Associated Press

UNITED NATIONS — After staunchly opposing the U.S.-led war against Saddam Hussein, France made a surprise proposal Tuesday to meet the United States halfway by calling for the immediate suspension of crippling economic sanctions on Iraq.

U.S. Ambassador John Negroponte stuck by President Bush’s demand that because of “the dramatically changed circumstances within Iraq,” sanctions should be lifted entirely — not just suspended.

“We now need to work with France and other countries to see how best that can be achieved and how quickly.”

Still, the first Security Council meeting on the future of post-Saddam Iraq indicated that deep divisions remain over who should disarm the country and how sanctions should be lifted.

The French proposal appeared to take the Russians and Germans, their closest allies in opposing the war, off guard. Neither embraced it, and both strongly supported the return of U.N. weapons inspectors to verify Iraq’s disarmament before sanctions are lifted — which the United States opposes.
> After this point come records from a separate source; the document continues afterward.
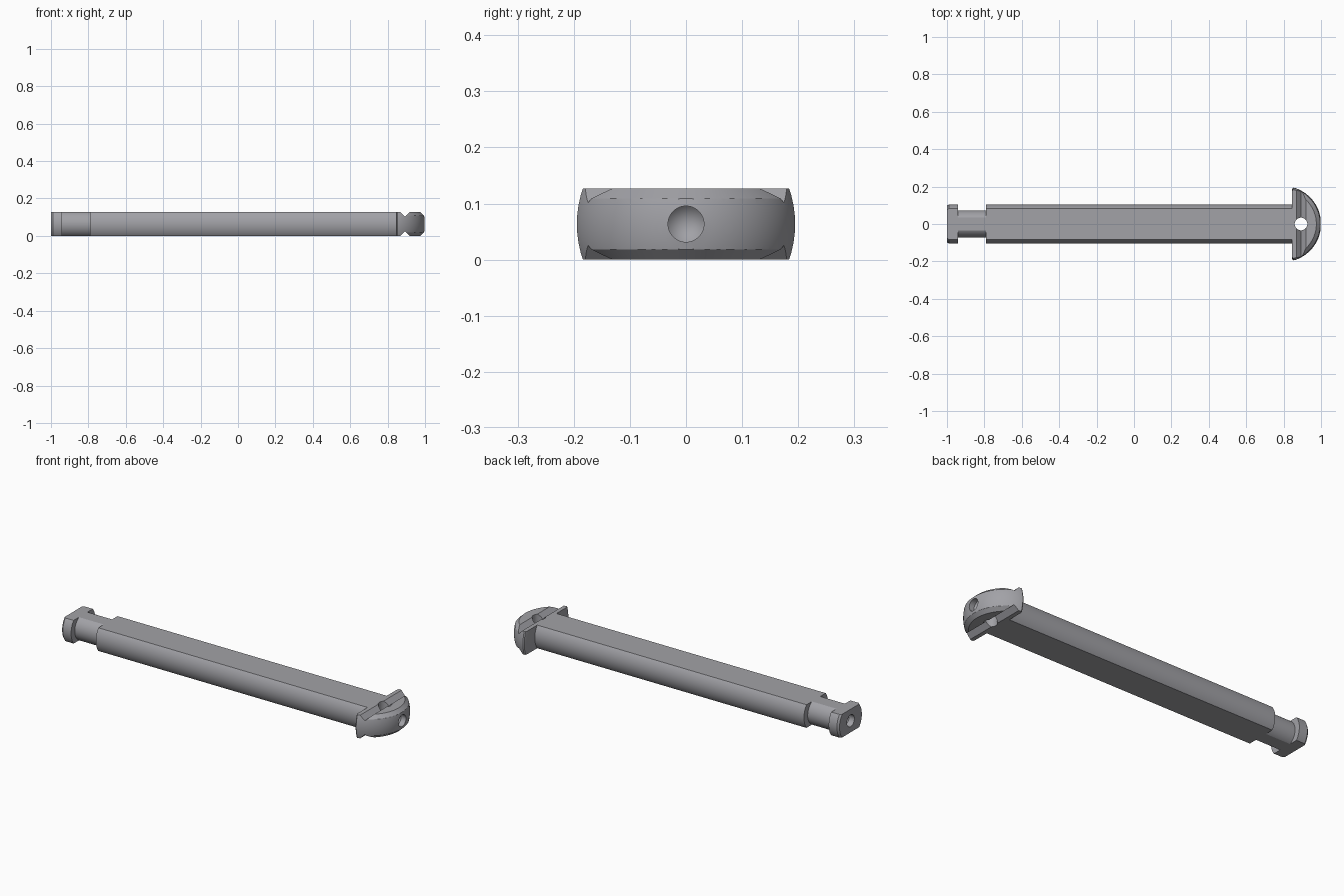
import bpy, bmesh, math
from mathutils import Vector, Matrix

if "Cube" in bpy.data.objects:
    bpy.data.objects.remove(bpy.data.objects["Cube"])

H = 0.127          # thickness between the flats
MID = H / 2        # height of the long axis
CX, R = .797, .203  # centre and radius of the domed head


def lathe(name, pts, centre, axis, start=0.0, sweep=2 * math.pi, steps=72):
    """Spin an outline of 3D points around an axis into a solid."""
    bm = bmesh.new()
    full = sweep > 6.28
    rot = Matrix.Rotation(start, 3, axis)
    c = Vector(centre)
    vs = [bm.verts.new(c + rot @ (Vector(p) - c)) for p in pts]
    if full:
        geom = vs + [bm.edges.new(e) for e in zip(vs, vs[1:])]
    else:
        geom = vs + [bm.faces.new(vs)]
        geom += list(bm.edges)
    bmesh.ops.spin(bm, geom=geom, cent=c, axis=axis, angle=sweep, steps=steps)
    bmesh.ops.remove_doubles(bm, verts=bm.verts[:], dist=1e-5)
    bmesh.ops.recalc_face_normals(bm, faces=bm.faces[:])
    me = bpy.data.meshes.new(name)
    bm.to_mesh(me)
    bm.free()
    ob = bpy.data.objects.new(name, me)
    bpy.context.collection.objects.link(ob)
    return ob


def box(name, loc, size, rot=(0, 0, 0)):
    bpy.ops.mesh.primitive_cube_add(size=1, location=loc, rotation=rot)
    ob = bpy.context.object
    ob.name = name
    ob.scale = size
    return ob


def apply_boolean(target, cutter, op='DIFFERENCE'):
    cutter.hide_render = True
    bpy.context.view_layer.objects.active = target
    mod = target.modifiers.new("cut", 'BOOLEAN')
    mod.operation, mod.solver, mod.object = op, 'EXACT', cutter
    bpy.ops.object.modifier_apply(modifier=mod.name)
    bpy.data.objects.remove(cutter)


X, Z = Vector((1, 0, 0)), Vector((0, 0, 1))

# Whole pin outline (x, radius): end collar, neck, shaft, domed head
outline = [(-1, 0), (-1, .097), (-.99, .105), (-.94, .105), (-.94, .073),
           (-.79, .073), (-.79, .105), (.845, .105), (.845, .184),
           (.848, .191), (.854, .1945)]
a0 = math.acos((.862 - CX) / R)
for i in range(17):
    a = a0 * (1 - i / 16)
    outline.append((CX + R * math.cos(a), R * math.sin(a)))
pin = lathe("headed_pin", [(x, 0, MID + r) for x, r in outline], (0, 0, MID), X)

# Flats on top and bottom
apply_boolean(pin, box("flat_slab", (0, 0, MID), (3, 1, H)), 'INTERSECT')

for s in (1, -1):
    # Two opposite corners of the end collar cut at 45 degrees
    d = s * (.105 + .2 * math.sqrt(.5)) / 2
    apply_boolean(pin, box("collar_cut", (-.99, d, MID + d), (.1, .2, .2 * math.sqrt(.5)),
                           (-math.pi / 4, 0, 0)))

    # Chamfer round the front rim of the head
    tri = [(CX + r, 0, MID + s * h) for r, h in
           ((.1726, .0685), (.205, .0385), (.23, .0385), (.23, .0685))]
    apply_boolean(pin, lathe("rim_chamfer", tri, (CX, 0, 0), Z,
                             -math.radians(61), math.radians(122), 48))

    # V groove across the head
    apply_boolean(pin, box("groove", (.893, 0, MID + s * MID), (.036, .6, .036),
                           (0, math.pi / 4, 0)))

# Cross hole through the head
bpy.ops.mesh.primitive_cylinder_add(vertices=48, radius=.034, depth=.4,
                                    location=(.893, 0, MID))
apply_boolean(pin, bpy.context.object)

# Drilled centre holes in both ends
for s in (1, -1):
    drill = [(s * x, 0, MID + r) for x, r in
             ((.935, 0), (.968, .032), (1.03, .032), (1.03, 0))]
    apply_boolean(pin, lathe("end_drill", drill, (0, 0, MID), X, steps=40))

# Dark steel grey
steel = bpy.data.materials.new("dark_steel")
steel.diffuse_color = (.36, .36, .385, 1)
steel.use_nodes = True
steel.node_tree.nodes["Principled BSDF"].inputs["Base Color"].default_value = steel.diffuse_color
pin.data.materials.clear()
pin.data.materials.append(steel)
for p in pin.data.polygons:
    p.material_index = 0

bpy.ops.object.select_all(action='DESELECT')
pin.select_set(True)
bpy.context.view_layer.objects.active = pin
bpy.ops.object.shade_smooth_by_angle(angle=math.radians(25))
“We should really deal with the situation in Iraq thinking always about the situation of Iraqi people,” French Foreign Minister Dominique de Villepin said Tuesday in the Turkish capital Ankara.

France’s U.N. ambassador, Jean-Marc de La Sabliere, also said it was time for the Security Council “to take into account the new realities on the ground” and adopt “a very pragmatic approach” to dealing with Iraq.

“I have proposed that the decision should be taken to immediately suspend the civilian sanctions,” he told reporters.

The proposal would suspend the U.N. ban on trade and investment in Iraq while leaving a 12-year-old arms embargo in place. But it wasn’t clear what impact a suspension would have without an Iraqi government in place.

The Security Council imposed sanctions after Iraq’s 1990 invasion of Kuwait, and modified them in 1996 with an oil-for-food program that allowed Iraq to sell unlimited quantities of oil to pay for humanitarian goods and reparations for the first Gulf War.

The program had been feeding 60 percent of Iraq’s 24 million people.

Under council resolutions, sanctions cannot be lifted until U.N. inspectors certify that Iraq’s nuclear, chemical and biological weapons have been destroyed along with the long-range missiles to deliver them.

But the United States has deployed its own inspection teams to search for weapons of mass destruction — and Negroponte made clear Tuesday that the Bush administration doesn’t want U.N. inspectors to return any time soon.

Chief U.N. weapons inspector Hans Blix said he didn’t see “any adversarial arrangement” between his inspectors and the U.S.-led coalition’s teams. “We’re all interested in finding the truth about the situation, whatever it is,” he said.

“But at the same time I am also convinced that the world and the Security Council … would like to have inspection and verification which bear the imprint of an independent institution.”

Russian Ambassador Sergey Lavrov said his country supported lifting sanctions. But he said Russia wants U.N. inspectors — the only ones in the world with “expertise” on nuclear, biological, chemical and missile issues — to certify that Iraq has been disarmed, as required under U.N. resolutions.

Asked about the French proposal, he said: “We are ready to discuss it.”

Germany’s U.N. Ambassador Gunter Pleuger agreed, saying there should be coordination between the work of U.N. inspectors and U.S. teamsDe La Sabliere told The Associated Press he envisioned sanctions being suspended “for a couple of months,” and possibly renewed. He also envisions U.S. and U.N. inspectors working together. “And then sanctions could be lifted when a legitimate Iraqi government is in place,” he said.

At another closed-door council meeting Tuesday, the council heard from Benon Sevan, head of the oil-for-food program. De La Sabliere also proposed the council phase out the program, but ensure that the humanitarian needs of the Iraqi people are met.

Sevan urged council members to address the status of contracts worth hundreds of millions of dollars for badly needed humanitarian supplies. His office announced earlier Tuesday that U.N. agencies have identified over $450 million in priority humanitarian contracts that can be transported to Iraq before a May 12 deadline.

U.N. inspectors, who went back to Iraq in November for the first time in four years, discovered no weapons of mass destruction during 3 1/2 months of searching. Secretary-General Kofi Annan ordered all U.N. international staff, including the inspectors, to leave Iraq just before the war began. He has said he expects them to return.